Insights From: Michael Birrer, MD, ONeal Comprehensive Cancer Center; Ursula A. Matulonis, MD, Dana-Farber Cancer Institute; Kathleen Moore, MD, Stephenson Cancer Center
Ursula A. Matulonis, MD: PARP [poly (ADP-ribose) polymerase] inhibitor development was a little slow to start but eventually picked up. There were a number of different strategies around PARP inhibitor development. There was use as a single agent, so that was 1 trial called Study 12 in which the drug olaparib was being compared with a drug called pegylated liposomal doxorubicin in women with BRCA-mutated recurrent ovarian cancer.
Second was adding olaparib to carboplatin and paclitaxel chemotherapy, compared with carboplatin-paclitaxel chemotherapy alone. And though there was a progression-free survival [PFS] benefit of around 4 months, that trial required the dose reduction of the chemotherapy in addition to the olaparib when the 2 are combined because of the overlapping bone marrow suppression.
And then a third strategy, which is the one that really took hold and progressed further, was to use PARP inhibitors as maintenance therapies. So patients with platinum-sensitive, recurrent, mostly high-grade serous cancers—sometimes high-grade endometrioid cancers—were allowed in as well. And for patients who had penultimate platinum sensitivity and the most recent platinum also showing response, at the completion of the chemotherapy for these patients with recurrent disease, there was a trial called Study 19 that was published in the New England Journal of Medicine a number of years ago. And for those patients, it was a 1:1 randomization between olaparib versus placebo in this very highly distilled patient population of high-grade serous cancer, platinum sensitive to the most recent platinum, and penultimate platinum sensitivity as well. So you’re really distilling out a patient population who has a high degree of platinum sensitivity and thus underlying homologous recombination deficiency.
We saw a benefit of the oral PARP inhibitor versus placebo in terms of delaying progression and improving progression-free survival. And in a retrospective analysis for Study 19, that increase in improvement in progression-free survival was really seen in patients who had underlying BRCA mutations, either somatic or germline. And that improvement in progression-free survival was about 7 months. And that led to SOLO-2, which was mandated by the FDA for approval of PARP inhibitors and focused on this patient population of platinum-sensitive recurrent cancer, mostly high-grade serous, penultimate platinum sensitivity, and most recently sensitive to platinum. They are using a 2:1 randomization of olaparib tablets for SOLO1 versus placebo.
And then there are 2 other trials using niraparib as the PARP inhibitor, which is Tesaro’s PARP inhibitor.
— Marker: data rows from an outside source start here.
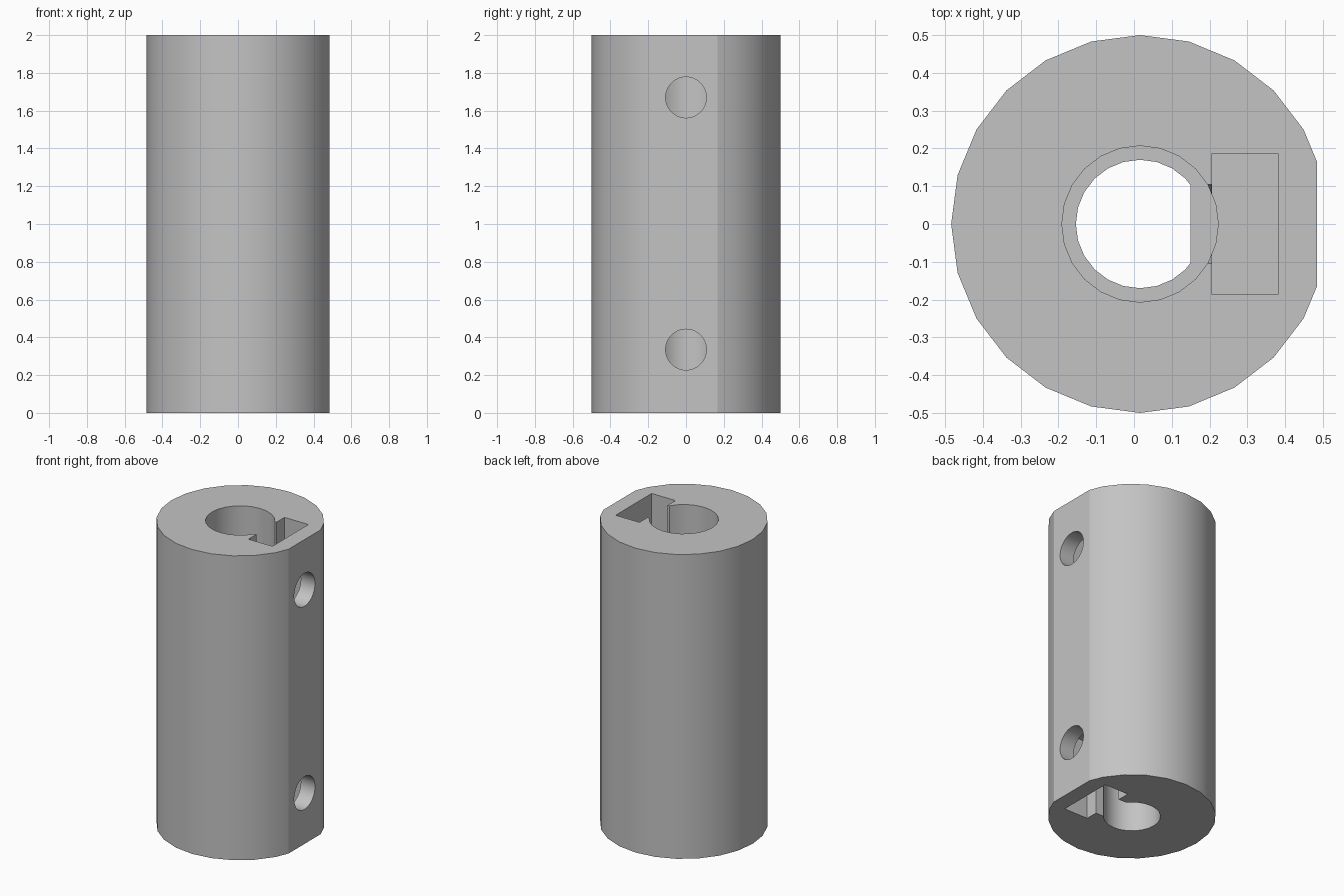
import bpy
import bmesh
import math

old = bpy.data.objects.get("Cube")
if old:
    bpy.data.objects.remove(old, do_unlink=True)

AXIS_X = 0.016      # the bore axis sits slightly off centre because of the flat
FLAT_X = 0.484
HOLE_R = 0.108
HOLE_HEIGHTS = {"lower": 0.335, "upper": 1.67}

grey = bpy.data.materials.new("light_grey")
grey.use_nodes = True
colour = (0.55, 0.55, 0.55, 1)
grey.diffuse_color = colour
grey.node_tree.nodes["Principled BSDF"].inputs["Base Color"].default_value = colour


def round_profile(radius, flat_x=None, sides=24):
    """Circle outline, optionally cut straight at x = flat_x."""
    ring = [(AXIS_X + radius * math.cos(math.tau * i / sides),
             radius * math.sin(math.tau * i / sides)) for i in range(sides)]
    if flat_x is None:
        return ring
    out = []
    for a, b in zip(ring, ring[1:] + ring[:1]):
        if a[0] <= flat_x:
            out.append(a)
        if (a[0] <= flat_x) != (b[0] <= flat_x):
            t = (flat_x - a[0]) / (b[0] - a[0])
            out.append((flat_x, a[1] + t * (b[1] - a[1])))
    return out


def box_profile(x0, x1, half_y):
    return [(x0, -half_y), (x1, -half_y), (x1, half_y), (x0, half_y)]


def prism(name, profile, z0, z1):
    """Extrude an outline upright from z0 to z1."""
    bm = bmesh.new()
    face = bm.faces.new([bm.verts.new((x, y, z0)) for x, y in profile])
    grown = bmesh.ops.extrude_face_region(bm, geom=[face])["geom"]
    bmesh.ops.translate(bm, vec=(0, 0, z1 - z0),
                        verts=[v for v in grown if isinstance(v, bmesh.types.BMVert)])
    bmesh.ops.recalc_face_normals(bm, faces=bm.faces)
    mesh = bpy.data.meshes.new(name)
    bm.to_mesh(mesh)
    bm.free()
    mesh.materials.append(grey)
    obj = bpy.data.objects.new(name, mesh)
    bpy.context.collection.objects.link(obj)
    return obj


# Body with one flat side
body = prism("coupling_body", round_profile(0.5, FLAT_X), 0, 2)

# Round bore from the top, D-shaped bore from the bottom
cutters = [prism("round_bore", round_profile(0.207), 1, 2.1),
           prism("d_bore", round_profile(0.17, 0.15), -0.1, 1.1)]

for end, z in HOLE_HEIGHTS.items():
    # Nut pocket and its narrow neck, open to the nearest end
    side = 1 if end == "upper" else -1
    outside = 2.1 if side > 0 else -0.1
    for name, profile, inner in (
            ("nut_slot", box_profile(0.207, 0.381, 0.187), z - side * 0.187),
            ("slot_neck", box_profile(AXIS_X, 0.25, 0.105), z)):
        cutters.append(prism(f"{end}_{name}", profile, min(inner, outside), max(inner, outside)))
    # Set screw hole through the flat
    bpy.ops.mesh.primitive_cylinder_add(vertices=48, radius=HOLE_R, depth=0.6,
                                        location=(AXIS_X + 0.3, 0, z),
                                        rotation=(0, math.pi / 2, 0))
    hole = bpy.context.object
    hole.name = f"{end}_screw_hole"
    hole.data.materials.append(grey)
    cutters.append(hole)

# Cut everything out of the body
bpy.ops.object.select_all(action="DESELECT")
body.select_set(True)
bpy.context.view_layer.objects.active = body
for cutter in cutters:
    cutter.hide_render = True
    mod = body.modifiers.new(cutter.name, "BOOLEAN")
    mod.operation = "DIFFERENCE"
    mod.solver = "EXACT"
    mod.object = cutter
    bpy.ops.object.modifier_apply(modifier=mod.name)
for cutter in cutters:
    bpy.data.objects.remove(cutter, do_unlink=True)

bpy.ops.object.shade_smooth_by_angle(angle=math.radians(20))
A trial called NOVA was an international phase III study of patients who were not just BRCA mutated as in SOLO-2, but now divided women into either germline BRCA-mutated or non-germline BRCA-mutated. And those patients were, before they started on the trial, split into 1 of those 2 groups based upon their germline testing.
In the NOVA trial, patients were grouped into 1 of 2 groups, either germline BRCA positivity or non-germline BRCA positivity. And patients were randomized 2:1 to either niraparib versus placebo and placed into 1 of those 2 groups. And the results of those 2 groups were analyzed simultaneously. And then the third trial was using the PARP inhibitor rucaparib in patients not just with germline BRCA positivity but also either HRD [homologous recombination deficiency]-positive or non–HRD-positive groups: those patients who either did not have a germline or somatic BRCA mutation and were not homologous recombination deficient given what you can pick up on a test.
And in all 3 of those trials, there was a benefit to receiving the PARP inhibitor compared with not receiving the PARP inhibitor in terms of delaying progression or improvement in progression-free survival. And those results were most striking in women who have an underlying BRCA mutation, either germline or somatic. And what’s also really striking is in all 3 of those trials, for the patients who did not receive the PARP inhibitor, their progression-free survivals are quite similar. It’s around 5.5 months.
So it really tells you that in terms of efficacy of these PARP inhibitors, they’re quite similar in how well they work and in how well they delay progression, really showing the greatest benefits in women who have an underlying BRCA mutation and the least benefits in those patients who are not BRCA-mutated, so BRCA wild type, and who have no evidence of homologous recombination deficiency. Even in those patients, there was about a 3-month improvement in PFS. Whereas in patients who have a BRCA mutation, it’s closer to a little under 2 years. So yes, I think the PARP inhibitors are very good PARP inhibitors. Olaparib, niraparib, and rucaparib work in 2 ways: to trap PARP on damaged DNA, now allowing the PARP enzyme to work; and also just inhibiting the PARP enzyme.